=== Begin Enclosure ===
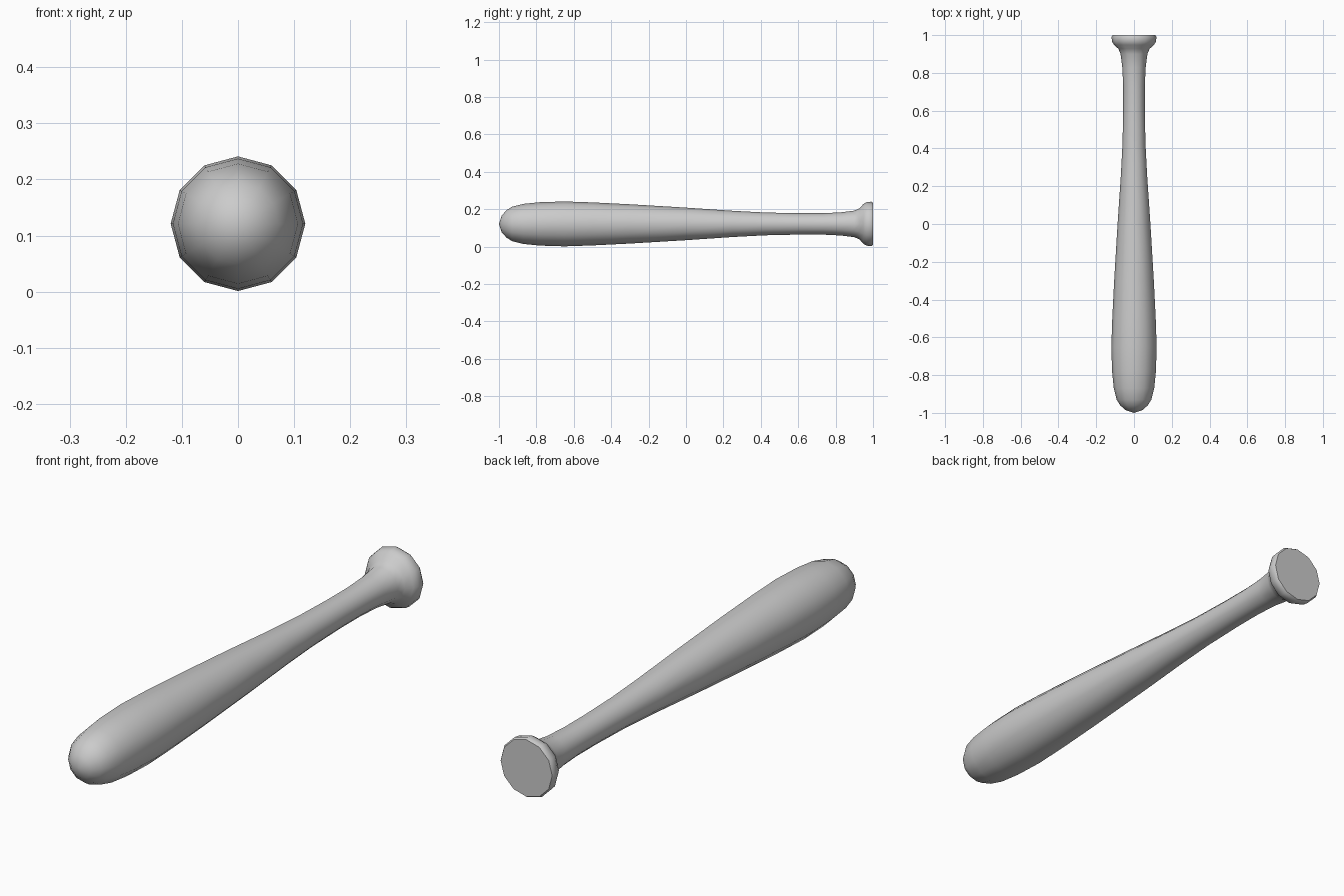
import bpy
import math

cube = bpy.data.objects.get("Cube")
if cube:
    bpy.data.objects.remove(cube, do_unlink=True)

SIDES = 12
AXIS_HEIGHT = 0.121

# Radius along the length, from rounded tip to knob end
PROFILE = [
    (-0.985, 0.045), (-0.96, 0.073), (-0.93, 0.092), (-0.87, 0.107),
    (-0.78, 0.116), (-0.65, 0.12), (-0.5, 0.115), (-0.3, 0.105),
    (0.0, 0.087), (0.25, 0.07), (0.42, 0.061), (0.6, 0.057),
    (0.73, 0.057), (0.83, 0.062), (0.9, 0.071), (0.928, 0.083),
    (0.948, 0.106), (0.965, 0.116), (0.99, 0.119), (1.0, 0.113),
]

grey = bpy.data.materials.new("plain grey")
grey.use_nodes = True
colour = (0.6, 0.6, 0.6, 1.0)
grey.diffuse_color = colour
grey.node_tree.nodes["Principled BSDF"].inputs["Base Color"].default_value = colour

# Rings of the turned body, bridged with quads
verts = [(0, -1.0, AXIS_HEIGHT)]
for y, radius in PROFILE:
    for i in range(SIDES):
        a = math.tau * i / SIDES
        verts.append((radius * math.cos(a), y, AXIS_HEIGHT + radius * math.sin(a)))

faces = []
for i in range(SIDES):
    j = (i + 1) % SIDES
    faces.append((0, 1 + i, 1 + j))
    for ring in range(len(PROFILE) - 1):
        a = 1 + ring * SIDES
        b = a + SIDES
        faces.append((a + i, b + i, b + j, a + j))

# Flat end of the knob
last = 1 + (len(PROFILE) - 1) * SIDES
faces.append(tuple(last + i for i in reversed(range(SIDES))))

mesh = bpy.data.meshes.new("bat")
mesh.from_pydata(verts, [], faces)
mesh.materials.append(grey)
bat = bpy.data.objects.new("bat", mesh)
bpy.context.collection.objects.link(bat)

bpy.context.view_layer.objects.active = bat
bat.select_set(True)
bpy.ops.object.mode_set(mode='EDIT')
bpy.ops.mesh.select_all(action='SELECT')
bpy.ops.mesh.normals_make_consistent(inside=False)
bpy.ops.object.mode_set(mode='OBJECT')
bpy.ops.object.shade_smooth_by_angle(angle=math.radians(42))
=== End Enclosure ===
• _EXERCISE DETAILS_
Scan the material above. Copy each line where "mesh" occurs.

• _TASK RESULT_
mesh = bpy.data.meshes.new("bat")
mesh.from_pydata(verts, [], faces)
mesh.materials.append(grey)
bat = bpy.data.objects.new("bat", mesh)
bpy.ops.mesh.select_all(action='SELECT')
bpy.ops.mesh.normals_make_consistent(inside=False)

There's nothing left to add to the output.